YOUR OBJECTIVE ▸
All of the data, except its images, should be set down exactly as it appears.

*** RECORD EXCERPTS

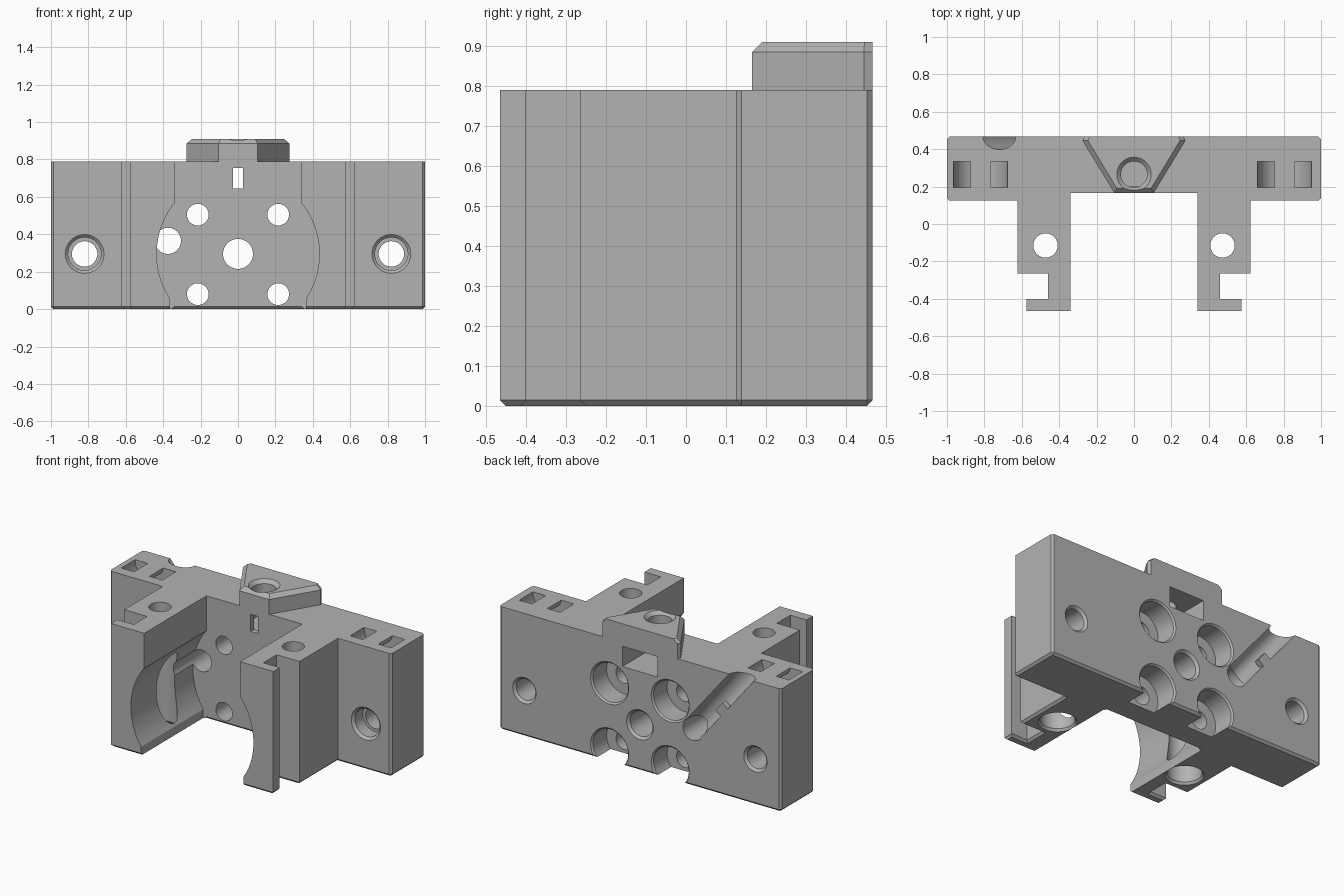
import bpy, bmesh, math
from mathutils import Matrix, Vector

if "Cube" in bpy.data.objects:
    bpy.data.objects.remove(bpy.data.objects["Cube"], do_unlink=True)

BACK, WALL, TOP = 0.467, 0.165, 0.79
ALONG_Y = Vector((0, 1, 0))
ALONG_Z = Vector((0, 0, 1))


def make_object(name, bm):
    bmesh.ops.recalc_face_normals(bm, faces=bm.faces)
    mesh = bpy.data.meshes.new(name)
    bm.to_mesh(mesh)
    bm.free()
    obj = bpy.data.objects.new(name, mesh)
    bpy.context.collection.objects.link(obj)
    return obj


def prism(name, outline, low, high, chamfer=0, rule=None, axis="Z"):
    """Extrude an outline, chamfering the edges that the rule picks."""
    bm = bmesh.new()
    place = (lambda a, b, t: (a, b, t)) if axis == "Z" else (lambda a, b, t: (a, t, b))
    face = bm.faces.new([bm.verts.new(place(a, b, low)) for a, b in outline])
    top = bmesh.ops.extrude_face_region(bm, geom=[face])["geom"]
    shift = Vector(place(0, 0, high - low))
    bmesh.ops.translate(bm, vec=shift, verts=[v for v in top if isinstance(v, bmesh.types.BMVert)])
    if rule:
        bmesh.ops.recalc_face_normals(bm, faces=bm.faces)
        edges = [e for e in bm.edges if rule(e.verts[0].co, e.verts[1].co)]
        bmesh.ops.bevel(bm, geom=edges, offset=chamfer, segments=1, affect="EDGES")
    return make_object(name, bm)


def box(name, x0, x1, y0, y1, z0, z1):
    return prism(name, [(x0, y0), (x1, y0), (x1, y1), (x0, y1)], z0, z1)


def bore(name, origin, direction, profile, sides=56):
    """Stepped round cutter: profile lists (distance, radius) along the axis."""
    bm = bmesh.new()
    rings = [[bm.verts.new((r * math.cos(k * math.tau / sides), r * math.sin(k * math.tau / sides), t))
              for k in range(sides)] for t, r in profile]
    for a, b in zip(rings, rings[1:]):
        for k in range(sides):
            n = (k + 1) % sides
            bm.faces.new((a[k], a[n], b[n], b[k]))
    bm.faces.new(rings[0])
    bm.faces.new(rings[-1])
    turn = ALONG_Z.rotation_difference(direction.normalized()).to_matrix().to_4x4()
    bm.transform(Matrix.Translation(origin) @ turn)
    return make_object(name, bm)


def combine(target, other, operation="DIFFERENCE"):
    mod = target.modifiers.new(other.name, "BOOLEAN")
    mod.operation, mod.solver, mod.object = operation, "EXACT", other
    bpy.context.view_layer.objects.active = target
    bpy.ops.object.modifier_apply(modifier=mod.name)
    bpy.data.objects.remove(other, do_unlink=True)


# Block with two hooked arms, chamfered underneath and at the outer corners
half = [(0.34, WALL), (0.34, -0.465), (0.575, -0.465), (0.575, -0.4), (0.46, -0.4),
        (0.46, -0.265), (0.622, -0.265), (0.622, 0.125), (1, 0.125), (1, BACK)]
outline = half + [(-x, y) for x, y in reversed(half)]
body = prism("mount_body", outline, 0, TOP, 0.014, lambda a, b:
             max(a.z, b.z) < 0.01 or (min(abs(a.x), abs(b.x)) > 0.99 and abs(a.x - b.x) < 0.01
                                      and abs(a.y - b.y) < 0.01))

# Wedge tab on the top
tab = prism("top_tab", [(-0.105, WALL), (0.105, WALL), (0.275, 0.445), (0.265, BACK),
                        (-0.265, BACK), (-0.275, 0.445)], 0.75, 0.91, 0.025, lambda a, b:
            min(a.z, b.z) > 0.9 and min(a.y, b.y) < 0.46)
combine(body, tab, "UNION")

# Round pocket between the arms, open at the bottom
combine(body, bore("pocket", (0, 0, 0.295), ALONG_Y, [(-0.6, 0.435), (WALL, 0.435)], 96))
combine(body, box("pocket_mouth", -0.363, 0.363, -0.6, WALL, -0.1, 0.06))

# Holes through the back plate
combine(body, bore("centre_hole", (0, 0, 0.295), ALONG_Y, [(0.1, 0.08), (0.452, 0.08), (0.49, 0.118)]))
for x in (-0.215, 0.215):
    for z in (0.08, 0.505):
        combine(body, bore("bolt_hole", (x, 0, z), ALONG_Y,
                           [(0.1, 0.058), (0.32, 0.058), (0.32, 0.125), (0.457, 0.125), (0.49, 0.158)]))

for side in (-1, 1):
    # Countersunk wing holes
    combine(body, bore("wing_hole", (side * 0.82, 0, 0.295), ALONG_Y,
                       [(0.1, 0.13), (0.14, 0.088), (0.22, 0.088), (0.22, 0.068),
                        (0.452, 0.068), (0.49, 0.106)]))
    # Upright arm holes, wider from below
    combine(body, bore("arm_hole", (side * 0.473, -0.115, 0), ALONG_Z,
                       [(-0.02, 0.125), (0.015, 0.1), (0.6, 0.1), (0.6, 0.065), (0.85, 0.065)]))
    # Curved tie loops in the top of the wings
    steps = [math.pi + k * math.pi / 16 for k in range(17)]
    centre = 0.805 if side > 0 else -0.82
    arc = [(centre + r * math.cos(a), TOP + r * math.sin(a))
           for r, order in ((0.145, steps), (0.055, steps[::-1])) for a in order]
    arc = [(centre - 0.145, TOP + 0.1)] + arc[:17] + [(centre + 0.145, TOP + 0.1),
           (centre + 0.055, TOP + 0.1)] + arc[17:] + [(centre - 0.055, TOP + 0.1)]
    combine(body, prism("tie_loop", arc, 0.195, 0.335, axis="Y"))

# Tab screw hole, nut window at the back and slit at the front
combine(body, bore("tab_hole", (0, 0.265, 0), ALONG_Z, [(0.7, 0.07), (0.888, 0.07), (0.93, 0.112)]))
combine(body, box("nut_window", -0.125, 0.125, 0.2, 0.6, 0.635, 0.765))
combine(body, box("front_slit", -0.027, 0.027, 0.1, 0.3, 0.645, 0.755))

# Cable hole and slanted cable groove with a retaining nub
start, path = Vector((-0.375, BACK, 0.365)), Vector((-0.345, 0, 0.425))
combine(body, bore("cable_hole", (start.x, 0, start.z), ALONG_Y, [(-0.05, 0.07), (0.6, 0.07)]))
combine(body, bore("cable_groove", start, path, [(0, 0.068), (0.8, 0.068)]))
along = path.normalized()
across = Vector((along.z, 0, -along.x))
corners = [start + along * (0.27 + u) - across * v
           for u, v in ((-0.04, 0.02), (0.04, 0.02), (0.04, 0.08), (-0.04, 0.08))]
nub = prism("cable_nub", [(c.x, c.z) for c in corners], BACK - 0.035, BACK, axis="Y")
combine(body, nub, "UNION")

# Plain grey finish
grey = bpy.data.materials.new("plain_grey")
grey.use_nodes = True
colour = (0.45, 0.45, 0.45, 1)
grey.diffuse_color = colour
grey.node_tree.nodes["Principled BSDF"].inputs["Base Color"].default_value = colour
body.data.materials.clear()
body.data.materials.append(grey)
for face in body.data.polygons:
    face.material_index = 0
bpy.ops.object.select_all(action="DESELECT")
body.select_set(True)
bpy.context.view_layer.objects.active = body
bpy.ops.object.shade_smooth_by_angle(angle=math.radians(25))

******

EXERCISE SOLUTION ▸
import bpy, bmesh, math
from mathutils import Matrix, Vector

if "Cube" in bpy.data.objects:
    bpy.data.objects.remove(bpy.data.objects["Cube"], do_unlink=True)

BACK, WALL, TOP = 0.467, 0.165, 0.79
ALONG_Y = Vector((0, 1, 0))
ALONG_Z = Vector((0, 0, 1))


def make_object(name, bm):
    bmesh.ops.recalc_face_normals(bm, faces=bm.faces)
    mesh = bpy.data.meshes.new(name)
    bm.to_mesh(mesh)
    bm.free()
    obj = bpy.data.objects.new(name, mesh)
    bpy.context.collection.objects.link(obj)
    return obj


def prism(name, outline, low, high, chamfer=0, rule=None, axis="Z"):
    """Extrude an outline, chamfering the edges that the rule picks."""
    bm = bmesh.new()
    place = (lambda a, b, t: (a, b, t)) if axis == "Z" else (lambda a, b, t: (a, t, b))
    face = bm.faces.new([bm.verts.new(place(a, b, low)) for a, b in outline])
    top = bmesh.ops.extrude_face_region(bm, geom=[face])["geom"]
    shift = Vector(place(0, 0, high - low))
    bmesh.ops.translate(bm, vec=shift, verts=[v for v in top if isinstance(v, bmesh.types.BMVert)])
    if rule:
        bmesh.ops.recalc_face_normals(bm, faces=bm.faces)
        edges = [e for e in bm.edges if rule(e.verts[0].co, e.verts[1].co)]
        bmesh.ops.bevel(bm, geom=edges, offset=chamfer, segments=1, affect="EDGES")
    return make_object(name, bm)


def box(name, x0, x1, y0, y1, z0, z1):
    return prism(name, [(x0, y0), (x1, y0), (x1, y1), (x0, y1)], z0, z1)


def bore(name, origin, direction, profile, sides=56):
    """Stepped round cutter: profile lists (distance, radius) along the axis."""
    bm = bmesh.new()
    rings = [[bm.verts.new((r * math.cos(k * math.tau / sides), r * math.sin(k * math.tau / sides), t))
              for k in range(sides)] for t, r in profile]
    for a, b in zip(rings, rings[1:]):
        for k in range(sides):
            n = (k + 1) % sides
            bm.faces.new((a[k], a[n], b[n], b[k]))
    bm.faces.new(rings[0])
    bm.faces.new(rings[-1])
    turn = ALONG_Z.rotation_difference(direction.normalized()).to_matrix().to_4x4()
    bm.transform(Matrix.Translation(origin) @ turn)
    return make_object(name, bm)


def combine(target, other, operation="DIFFERENCE"):
    mod = target.modifiers.new(other.name, "BOOLEAN")
    mod.operation, mod.solver, mod.object = operation, "EXACT", other
    bpy.context.view_layer.objects.active = target
    bpy.ops.object.modifier_apply(modifier=mod.name)
    bpy.data.objects.remove(other, do_unlink=True)


# Block with two hooked arms, chamfered underneath and at the outer corners
half = [(0.34, WALL), (0.34, -0.465), (0.575, -0.465), (0.575, -0.4), (0.46, -0.4),
        (0.46, -0.265), (0.622, -0.265), (0.622, 0.125), (1, 0.125), (1, BACK)]
outline = half + [(-x, y) for x, y in reversed(half)]
body = prism("mount_body", outline, 0, TOP, 0.014, lambda a, b:
             max(a.z, b.z) < 0.01 or (min(abs(a.x), abs(b.x)) > 0.99 and abs(a.x - b.x) < 0.01
                                      and abs(a.y - b.y) < 0.01))

# Wedge tab on the top
tab = prism("top_tab", [(-0.105, WALL), (0.105, WALL), (0.275, 0.445), (0.265, BACK),
                        (-0.265, BACK), (-0.275, 0.445)], 0.75, 0.91, 0.025, lambda a, b:
            min(a.z, b.z) > 0.9 and min(a.y, b.y) < 0.46)
combine(body, tab, "UNION")

# Round pocket between the arms, open at the bottom
combine(body, bore("pocket", (0, 0, 0.295), ALONG_Y, [(-0.6, 0.435), (WALL, 0.435)], 96))
combine(body, box("pocket_mouth", -0.363, 0.363, -0.6, WALL, -0.1, 0.06))

# Holes through the back plate
combine(body, bore("centre_hole", (0, 0, 0.295), ALONG_Y, [(0.1, 0.08), (0.452, 0.08), (0.49, 0.118)]))
for x in (-0.215, 0.215):
    for z in (0.08, 0.505):
        combine(body, bore("bolt_hole", (x, 0, z), ALONG_Y,
                           [(0.1, 0.058), (0.32, 0.058), (0.32, 0.125), (0.457, 0.125), (0.49, 0.158)]))

for side in (-1, 1):
    # Countersunk wing holes
    combine(body, bore("wing_hole", (side * 0.82, 0, 0.295), ALONG_Y,
                       [(0.1, 0.13), (0.14, 0.088), (0.22, 0.088), (0.22, 0.068),
                        (0.452, 0.068), (0.49, 0.106)]))
    # Upright arm holes, wider from below
    combine(body, bore("arm_hole", (side * 0.473, -0.115, 0), ALONG_Z,
                       [(-0.02, 0.125), (0.015, 0.1), (0.6, 0.1), (0.6, 0.065), (0.85, 0.065)]))
    # Curved tie loops in the top of the wings
    steps = [math.pi + k * math.pi / 16 for k in range(17)]
    centre = 0.805 if side > 0 else -0.82
    arc = [(centre + r * math.cos(a), TOP + r * math.sin(a))
           for r, order in ((0.145, steps), (0.055, steps[::-1])) for a in order]
    arc = [(centre - 0.145, TOP + 0.1)] + arc[:17] + [(centre + 0.145, TOP + 0.1),
           (centre + 0.055, TOP + 0.1)] + arc[17:] + [(centre - 0.055, TOP + 0.1)]
    combine(body, prism("tie_loop", arc, 0.195, 0.335, axis="Y"))

# Tab screw hole, nut window at the back and slit at the front
combine(body, bore("tab_hole", (0, 0.265, 0), ALONG_Z, [(0.7, 0.07), (0.888, 0.07), (0.93, 0.112)]))
combine(body, box("nut_window", -0.125, 0.125, 0.2, 0.6, 0.635, 0.765))
combine(body, box("front_slit", -0.027, 0.027, 0.1, 0.3, 0.645, 0.755))

# Cable hole and slanted cable groove with a retaining nub
start, path = Vector((-0.375, BACK, 0.365)), Vector((-0.345, 0, 0.425))
combine(body, bore("cable_hole", (start.x, 0, start.z), ALONG_Y, [(-0.05, 0.07), (0.6, 0.07)]))
combine(body, bore("cable_groove", start, path, [(0, 0.068), (0.8, 0.068)]))
along = path.normalized()
across = Vector((along.z, 0, -along.x))
corners = [start + along * (0.27 + u) - across * v
           for u, v in ((-0.04, 0.02), (0.04, 0.02), (0.04, 0.08), (-0.04, 0.08))]
nub = prism("cable_nub", [(c.x, c.z) for c in corners], BACK - 0.035, BACK, axis="Y")
combine(body, nub, "UNION")

# Plain grey finish
grey = bpy.data.materials.new("plain_grey")
grey.use_nodes = True
colour = (0.45, 0.45, 0.45, 1)
grey.diffuse_color = colour
grey.node_tree.nodes["Principled BSDF"].inputs["Base Color"].default_value = colour
body.data.materials.clear()
body.data.materials.append(grey)
for face in body.data.polygons:
    face.material_index = 0
bpy.ops.object.select_all(action="DESELECT")
body.select_set(True)
bpy.context.view_layer.objects.active = body
bpy.ops.object.shade_smooth_by_angle(angle=math.radians(25))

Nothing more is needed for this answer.